▶ Task objective
Every line below needs to be reproduced exactly.

[Data entries]

____

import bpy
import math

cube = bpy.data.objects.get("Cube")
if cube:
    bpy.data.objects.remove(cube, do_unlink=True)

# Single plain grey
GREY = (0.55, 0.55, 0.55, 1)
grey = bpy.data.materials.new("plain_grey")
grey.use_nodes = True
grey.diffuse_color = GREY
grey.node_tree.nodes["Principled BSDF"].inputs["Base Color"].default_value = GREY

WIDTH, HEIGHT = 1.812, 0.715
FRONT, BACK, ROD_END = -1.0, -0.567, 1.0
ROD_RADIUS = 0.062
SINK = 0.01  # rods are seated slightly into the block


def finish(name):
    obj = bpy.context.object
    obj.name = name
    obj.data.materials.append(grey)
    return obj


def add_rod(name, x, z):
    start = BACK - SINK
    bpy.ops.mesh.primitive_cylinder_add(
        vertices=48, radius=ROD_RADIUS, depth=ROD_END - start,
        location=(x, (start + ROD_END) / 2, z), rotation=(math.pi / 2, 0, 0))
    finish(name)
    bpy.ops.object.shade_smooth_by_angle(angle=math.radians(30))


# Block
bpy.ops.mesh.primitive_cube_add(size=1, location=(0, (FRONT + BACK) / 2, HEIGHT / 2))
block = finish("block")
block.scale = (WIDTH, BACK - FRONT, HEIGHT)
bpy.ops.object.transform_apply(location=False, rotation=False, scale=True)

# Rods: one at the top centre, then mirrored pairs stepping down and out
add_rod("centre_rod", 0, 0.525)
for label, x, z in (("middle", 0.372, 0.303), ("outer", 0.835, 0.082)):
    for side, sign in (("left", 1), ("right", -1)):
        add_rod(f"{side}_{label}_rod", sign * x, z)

____

▶ Solved exercise
import bpy
import math

cube = bpy.data.objects.get("Cube")
if cube:
    bpy.data.objects.remove(cube, do_unlink=True)

# Single plain grey
GREY = (0.55, 0.55, 0.55, 1)
grey = bpy.data.materials.new("plain_grey")
grey.use_nodes = True
grey.diffuse_color = GREY
grey.node_tree.nodes["Principled BSDF"].inputs["Base Color"].default_value = GREY

WIDTH, HEIGHT = 1.812, 0.715
FRONT, BACK, ROD_END = -1.0, -0.567, 1.0
ROD_RADIUS = 0.062
SINK = 0.01  # rods are seated slightly into the block


def finish(name):
    obj = bpy.context.object
    obj.name = name
    obj.data.materials.append(grey)
    return obj


def add_rod(name, x, z):
    start = BACK - SINK
    bpy.ops.mesh.primitive_cylinder_add(
        vertices=48, radius=ROD_RADIUS, depth=ROD_END - start,
        location=(x, (start + ROD_END) / 2, z), rotation=(math.pi / 2, 0, 0))
    finish(name)
    bpy.ops.object.shade_smooth_by_angle(angle=math.radians(30))


# Block
bpy.ops.mesh.primitive_cube_add(size=1, location=(0, (FRONT + BACK) / 2, HEIGHT / 2))
block = finish("block")
block.scale = (WIDTH, BACK - FRONT, HEIGHT)
bpy.ops.object.transform_apply(location=False, rotation=False, scale=True)

# Rods: one at the top centre, then mirrored pairs stepping down and out
add_rod("centre_rod", 0, 0.525)
for label, x, z in (("middle", 0.372, 0.303), ("outer", 0.835, 0.082)):
    for side, sign in (("left", 1), ("right", -1)):
        add_rod(f"{side}_{label}_rod", sign * x, z)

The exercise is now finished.